Of course, this movement in language is still young and anything could happen. I await your thoughts on the subject, world.

Eww-phemisms: The Agent on Euphemistic Language and Context Vs. Content

Why not? When it’s done in wartime, we call it “neutralizing the target.”
Source: missionimprovisational.blogspot.com

Today we broach another topic that I once covered in my college newspaper days. Those who know me know I have a fascination with words and how they are used. To that end, I feel it’s time to discuss the use of euphemisms.

A euphemism is defined as the substitution of a mild, indirect, or vague expression for one thought to be offensive, harsh, or blunt.

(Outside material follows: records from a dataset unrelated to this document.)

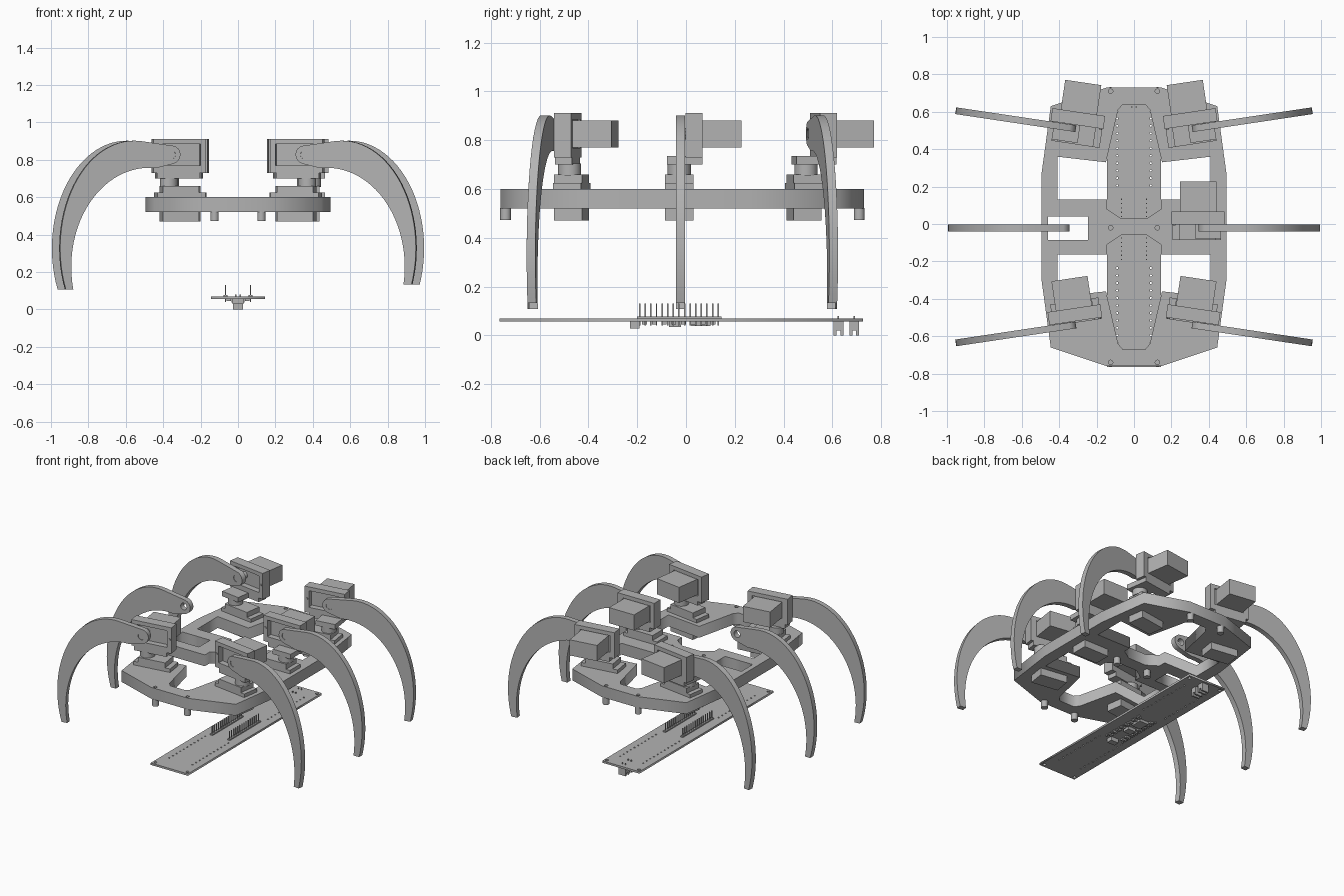
import bpy, math
from mathutils import Matrix, Vector

cube = bpy.data.objects.get("Cube")
if cube:
    bpy.data.objects.remove(cube)

grey = bpy.data.materials.new("light_grey")
grey.use_nodes = True
tone = (0.45, 0.45, 0.45, 1)
grey.diffuse_color = tone
grey.node_tree.nodes["Principled BSDF"].inputs["Base Color"].default_value = tone


def finish(obj, name, matrix):
    obj.name = name
    obj.data.materials.clear()
    obj.data.materials.append(grey)
    obj.data.transform(matrix)
    if matrix.determinant() < 0:
        obj.data.flip_normals()
    return obj


def box(name, x, y, z, matrix=Matrix()):
    """Box from its low and high limits on each axis."""
    bpy.ops.mesh.primitive_cube_add(size=1)
    spans = (x, y, z)
    centre = Vector([(a + b) / 2 for a, b in spans])
    size = [b - a for a, b in spans]
    return finish(bpy.context.object, name,
                  matrix @ Matrix.Translation(centre) @ Matrix.Diagonal((*size, 1)))


def cylinder(name, centre, radius, depth, matrix=Matrix(), along_y=False):
    bpy.ops.mesh.primitive_cylinder_add(vertices=24, radius=radius, depth=depth)
    turn = Matrix.Rotation(math.pi / 2, 4, 'X') if along_y else Matrix()
    obj = finish(bpy.context.object, name, matrix @ Matrix.Translation(centre) @ turn)
    bpy.ops.object.shade_smooth_by_angle(angle=math.radians(35))
    return obj


def arc(cx, cy, a, b, start, end, steps):
    """Points along an ellipse between two angles in degrees."""
    angles = [math.radians(start + (end - start) * i / steps) for i in range(steps + 1)]
    return [(cx + a * math.cos(t), cy + b * math.sin(t)) for t in angles]


def circle(x, y, r, sides=16):
    return arc(x, y, r, r, 0, 360, sides)[:-1]


def sheet(name, loops, thickness, matrix):
    """Flat extruded outline; every loop after the first is a hole."""
    curve = bpy.data.curves.new(name, 'CURVE')
    curve.dimensions = '2D'
    curve.fill_mode = 'BOTH'
    curve.extrude = thickness / 2
    for loop in loops:
        spline = curve.splines.new('POLY')
        spline.points.add(len(loop) - 1)
        for point, (x, y) in zip(spline.points, loop):
            point.co = (x, y, 0, 1)
        spline.use_cyclic_u = True
    obj = bpy.data.objects.new(name, curve)
    bpy.context.collection.objects.link(obj)
    bpy.ops.object.select_all(action='DESELECT')
    obj.select_set(True)
    bpy.context.view_layer.objects.active = obj
    bpy.ops.object.convert(target='MESH')
    return finish(bpy.context.object, name, matrix)


def symmetric(half):
    return half + [(-x, y) for x, y in reversed(half)]


# Body frame: outline, two big openings, an empty motor slot and screw holes
MID = -0.015
side = [(0.145, 0.745), (0.445, 0.645), (0.495, 0.28)]
outline = symmetric([(x, MID + y) for x, y in side] +
                    [(x, MID - y) for x, y in reversed(side)])
opening = [(0.07, 0.045), (0.145, 0.095), (0.145, 0.147), (0.41, 0.147),
           (0.41, 0.375), (0.15, 0.345), (0.085, 0.625), (0.06, 0.655)]
openings = [symmetric([(x, MID + s * y) for x, y in opening]) for s in (1, -1)]
slot = [(-0.46, -0.085), (-0.245, -0.085), (-0.245, 0.04), (-0.46, 0.04)]
posts = [(x, y) for x in (-0.125, 0.125) for y in (-0.74, -0.02, 0.71)]
sheet("body_frame", [outline, *openings, slot] + [circle(x, y, 0.012) for x, y in posts],
      0.08, Matrix.Translation((0, 0, 0.56)))
for x, y in posts:
    cylinder("standoff", (x, y, 0.497), 0.022, 0.05)

# Legs and their motors
PIVOT = 0.827


def leg(matrix, tip):
    outer_end = math.degrees(math.asin((tip + 0.5) / 0.575))
    inner_end = math.degrees(math.asin((tip + 0.6) / 0.53))
    shape = (arc(0, 0, 0.05, 0.05, 255, 110, 10) +
             arc(0.2, -0.5, 0.4, 0.575, 95, outer_end, 28) +
             arc(0.12, -0.6, 0.42, 0.53, inner_end, 95, 24))
    stand = Matrix.Translation((0, 0, PIVOT)) @ Matrix.Rotation(math.pi / 2, 4, 'X')
    sheet("leg", [shape, circle(0, 0, 0.024)], 0.036, matrix @ stand)
    bpy.ops.object.shade_smooth_by_angle(angle=math.radians(25))


def motors(matrix, hip_y):
    # Hip motor standing in the frame
    box("hip_motor", (-0.155, 0.04), (hip_y - 0.058, hip_y + 0.058), (0.47, 0.66), matrix)
    box("hip_motor_flange", (-0.19, 0.07), (hip_y - 0.058, hip_y + 0.058),
        (0.60, 0.625), matrix)
    cylinder("hip_hub", (0, hip_y, 0.68), 0.048, 0.05, matrix)
    box("bracket_base", (-0.07, 0.07), (min(hip_y - 0.05, 0.02), 0.09), (0.70, 0.735), matrix)
    # Upright bracket around the leg motor
    low, high = -0.195, 0.09
    box("bracket_top", (low, high), (0.02, 0.09), (0.885, 0.912), matrix)
    box("bracket_bottom", (low, high), (0.02, 0.09), (0.73, 0.768), matrix)
    box("bracket_inner_wall", (low, -0.165), (0.02, 0.09), (0.768, 0.885), matrix)
    box("bracket_outer_wall", (0.05, high), (0.02, 0.09), (0.768, 0.885), matrix)
    box("bracket_foot", (-0.16, 0.06), (0.02, 0.09), (0.70, 0.73), matrix)
    # Leg motor lying through the bracket
    box("leg_motor", (-0.15, 0.045), (0.06, 0.25), (0.77, 0.88), matrix)
    box("leg_motor_flange", (-0.18, 0.07), (0.06, 0.08), (0.76, 0.89), matrix)
    cylinder("leg_hub", (0, 0.025, PIVOT), 0.024, 0.08, matrix, along_y=True)
    for x in (-0.18, 0.07):
        cylinder("bracket_screw", (x, 0.018, PIVOT), 0.008, 0.008, matrix, along_y=True)


TILT = math.radians(8.5)
stations = [  # pivot x, pivot y, turn, hip offset
    (0.36, -0.547, -TILT, 0.07),
    (0.395, -0.022, 0, -0.006),
    (0.36, 0.517, TILT, -0.025),
]
for mirror in (1, -1):
    for x, y, turn, hip_y in stations:
        place = (Matrix.Diagonal((mirror, 1, 1, 1)) @ Matrix.Translation((x, y, 0)) @
                 Matrix.Rotation(turn, 4, 'Z'))
        leg(place, -0.695 if mirror > 0 else -0.72)
        if turn or mirror > 0:
            motors(place, hip_y)

# Circuit board with rows of holes
board = [(-0.145, -0.765), (0.145, -0.765), (0.145, 0.725), (-0.145, 0.725)]
rows = [circle(x, MID + s * (0.22 + 0.04 * i), 0.006, 6)
        for x in (-0.09, 0.09) for s in (1, -1) for i in range(11)]
corners = [circle(x, y, 0.011, 12) for x in (-0.125, 0.125) for y in (-0.74, 0.70)]
sheet("circuit_board", [board] + rows + corners, 0.014, Matrix.Translation((0, 0, 0.063)))

# Pin headers on top
for x in (-0.067, 0.067):
    box("header_base", (x - 0.01, x + 0.01), (-0.2, 0.145), (0.07, 0.078))
    for i in range(15):
        y = -0.19 + 0.023 * i
        box("header_pin", (x - 0.003, x + 0.003), (y - 0.003, y + 0.003), (0.04, 0.13))

# Parts underneath the board
box("usb_socket", (-0.03, 0.03), (-0.23, -0.19), (0.028, 0.057))
box("main_chip", (-0.035, 0.035), (0.02, 0.10), (0.038, 0.057))
box("small_chip", (-0.03, 0.03), (-0.07, -0.02), (0.035, 0.057))
for i in range(8):
    y = -0.17 + 0.04 * i
    for x in (-0.05, 0.05):
        box("small_component", (x - 0.012, x + 0.012), (y - 0.01, y + 0.01), (0.045, 0.057))
for y in (0.625, 0.69):
    box("connector_base", (-0.027, 0.027), (y - 0.02, y + 0.02), (0.02, 0.057))
    for s in (-1, 1):
        box("connector_wall", (-0.027, 0.027), (y + s * 0.014 - 0.006, y + s * 0.014 + 0.006),
            (0.0, 0.02))
        box("connector_pin", (s * 0.012 - 0.003, s * 0.012 + 0.003),
            (y - 0.003, y + 0.003), (0.057, 0.08))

This, I feel, is the problem. “Mild, indirect, or vague” is, to me at least, just another way of saying weak and emotionless.

Euphemisms don’t accurately convey the emotion or the seriousness of the things they are supposed to represent. One famous example of this was when the late comedian and thinker George Carlin pointed out the evolution of the term Post-Traumatic Stress Disorder from the original phrase Shell Shock which, in his mind, weakened the impact of the word and might have inadvertently caused fewer people to be concerned about it and those suffering from it..

I am from the school of thought that says that the words we use should reflect the context of a persons speech – not the content. What a person says is not nearly as important as what they are trying to convey with what they say.

To explain what I mean, take the word “gay” for example. In and of itself, “gay” is not a negative term. Even gay people refer to themselves and one another as gay. It’s when someone uses the word to describe something or someone they have disdain for (Ex. “That’s so gay.”) that the context shifts from neutral to negative. The word itself has no power until the speaker bestows it with his or her context.

We don’t need to clean up the language by softening it; we need to focus on the people that use language as artillery to hurt others. And that hurt can take many forms. Whether it’s a direct attack as in the “Gay” example I provided or tricking people into thinking that changing the language changes the situation ala Carlin’s PTSD example.

Language is a powerful force and it needs to be respected and used responsibly as you would any other tool. What we say is not nearly so dangerous as how we say it. Please, think before you speak.